Source records START

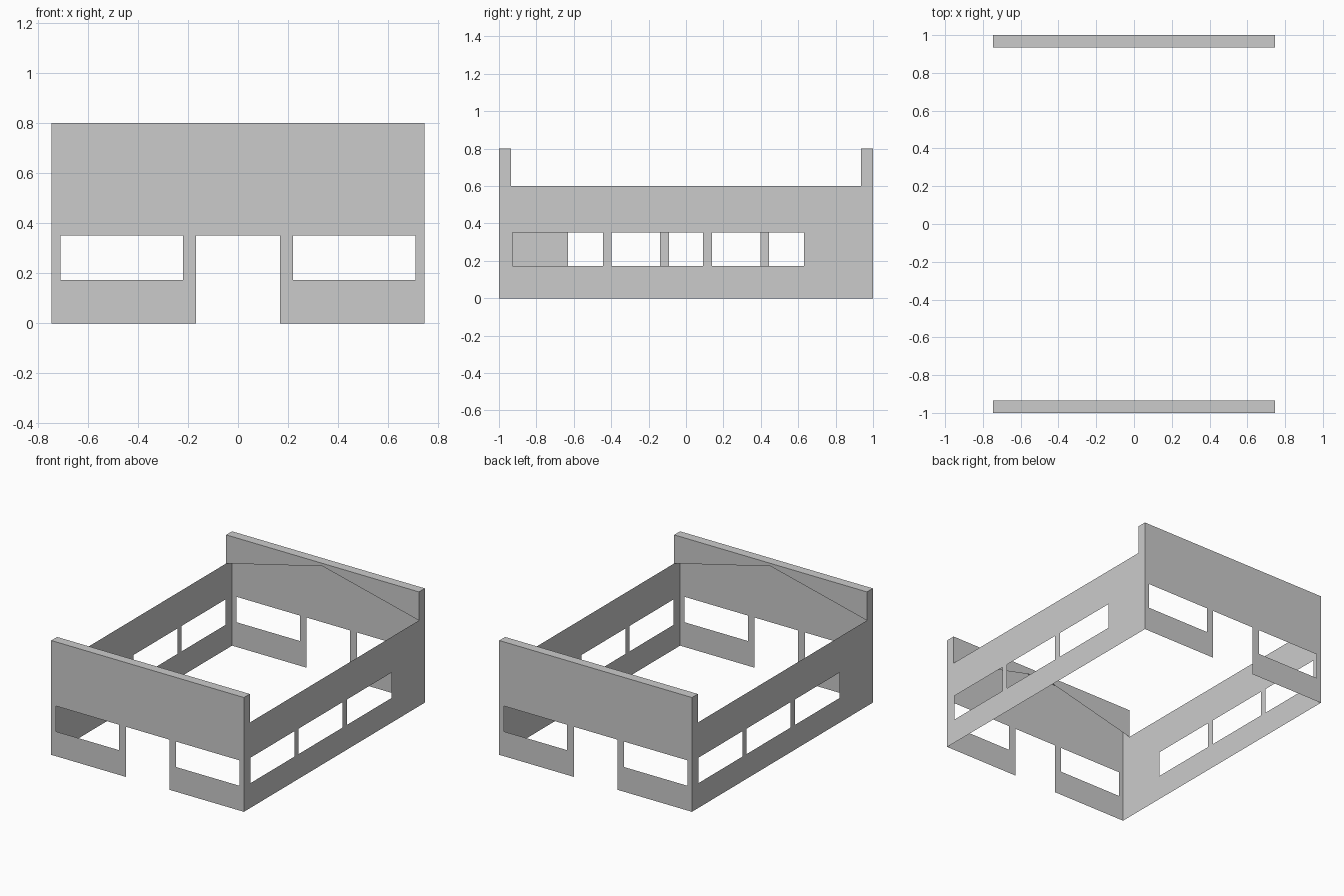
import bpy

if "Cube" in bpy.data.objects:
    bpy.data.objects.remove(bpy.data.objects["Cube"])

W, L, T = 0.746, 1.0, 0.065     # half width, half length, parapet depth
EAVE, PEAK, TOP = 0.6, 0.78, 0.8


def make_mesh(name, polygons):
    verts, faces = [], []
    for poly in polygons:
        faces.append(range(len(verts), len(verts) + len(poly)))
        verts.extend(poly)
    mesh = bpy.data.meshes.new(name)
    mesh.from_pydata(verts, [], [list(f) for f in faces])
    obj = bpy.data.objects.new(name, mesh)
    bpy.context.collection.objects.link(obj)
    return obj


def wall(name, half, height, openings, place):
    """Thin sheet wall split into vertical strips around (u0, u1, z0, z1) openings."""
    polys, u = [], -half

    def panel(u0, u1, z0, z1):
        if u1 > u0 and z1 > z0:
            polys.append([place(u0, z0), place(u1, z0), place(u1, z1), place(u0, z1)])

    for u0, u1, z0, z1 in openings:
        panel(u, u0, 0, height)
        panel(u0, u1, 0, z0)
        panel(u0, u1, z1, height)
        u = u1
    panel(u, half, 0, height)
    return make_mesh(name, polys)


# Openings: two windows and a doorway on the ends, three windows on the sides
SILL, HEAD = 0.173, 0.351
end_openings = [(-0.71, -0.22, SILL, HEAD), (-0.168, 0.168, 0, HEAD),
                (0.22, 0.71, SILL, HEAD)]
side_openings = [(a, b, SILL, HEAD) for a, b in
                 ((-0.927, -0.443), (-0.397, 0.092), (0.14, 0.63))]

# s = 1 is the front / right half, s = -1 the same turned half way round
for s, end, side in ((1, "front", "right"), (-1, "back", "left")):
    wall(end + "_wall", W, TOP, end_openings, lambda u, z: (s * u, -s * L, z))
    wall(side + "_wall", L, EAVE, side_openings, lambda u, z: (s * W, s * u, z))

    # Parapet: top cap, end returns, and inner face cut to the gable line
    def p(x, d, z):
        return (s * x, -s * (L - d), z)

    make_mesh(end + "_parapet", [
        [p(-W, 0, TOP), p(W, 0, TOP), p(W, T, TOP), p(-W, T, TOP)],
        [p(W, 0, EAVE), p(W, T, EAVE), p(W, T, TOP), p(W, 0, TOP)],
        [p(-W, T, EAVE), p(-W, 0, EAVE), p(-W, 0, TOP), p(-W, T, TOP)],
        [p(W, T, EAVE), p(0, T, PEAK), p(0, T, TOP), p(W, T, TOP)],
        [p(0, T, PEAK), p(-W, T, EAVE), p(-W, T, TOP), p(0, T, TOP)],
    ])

Source records END
Source records START

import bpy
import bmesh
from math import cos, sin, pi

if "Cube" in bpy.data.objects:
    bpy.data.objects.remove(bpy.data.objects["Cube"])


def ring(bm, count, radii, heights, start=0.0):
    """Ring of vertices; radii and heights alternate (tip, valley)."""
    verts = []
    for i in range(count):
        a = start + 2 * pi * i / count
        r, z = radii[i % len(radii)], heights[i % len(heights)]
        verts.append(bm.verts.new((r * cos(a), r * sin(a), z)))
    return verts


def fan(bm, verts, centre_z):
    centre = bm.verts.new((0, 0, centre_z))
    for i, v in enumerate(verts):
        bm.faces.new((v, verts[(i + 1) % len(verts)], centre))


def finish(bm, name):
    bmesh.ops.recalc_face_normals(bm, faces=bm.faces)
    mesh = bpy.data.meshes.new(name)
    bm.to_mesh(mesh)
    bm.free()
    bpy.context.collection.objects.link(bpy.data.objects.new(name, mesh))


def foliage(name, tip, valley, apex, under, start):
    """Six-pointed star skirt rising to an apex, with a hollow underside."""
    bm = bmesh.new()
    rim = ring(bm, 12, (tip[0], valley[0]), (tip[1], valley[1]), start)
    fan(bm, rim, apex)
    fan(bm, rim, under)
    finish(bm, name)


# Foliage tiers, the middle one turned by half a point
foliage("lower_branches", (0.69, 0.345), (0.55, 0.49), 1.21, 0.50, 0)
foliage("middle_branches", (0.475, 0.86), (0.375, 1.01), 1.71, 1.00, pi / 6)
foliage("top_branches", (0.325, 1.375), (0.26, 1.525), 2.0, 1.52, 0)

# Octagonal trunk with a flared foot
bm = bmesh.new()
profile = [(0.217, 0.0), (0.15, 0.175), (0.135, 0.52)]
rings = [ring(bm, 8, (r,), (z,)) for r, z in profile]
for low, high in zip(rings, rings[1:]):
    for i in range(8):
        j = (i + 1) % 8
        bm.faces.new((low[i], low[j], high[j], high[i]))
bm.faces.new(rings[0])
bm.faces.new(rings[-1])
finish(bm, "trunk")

Source records END

What you are asked to do: The result should be every line that contains "apex", copied from the entries.

Answer section:
def foliage(name, tip, valley, apex, under, start):
    """Six-pointed star skirt rising to an apex, with a hollow underside."""
    fan(bm, rim, apex)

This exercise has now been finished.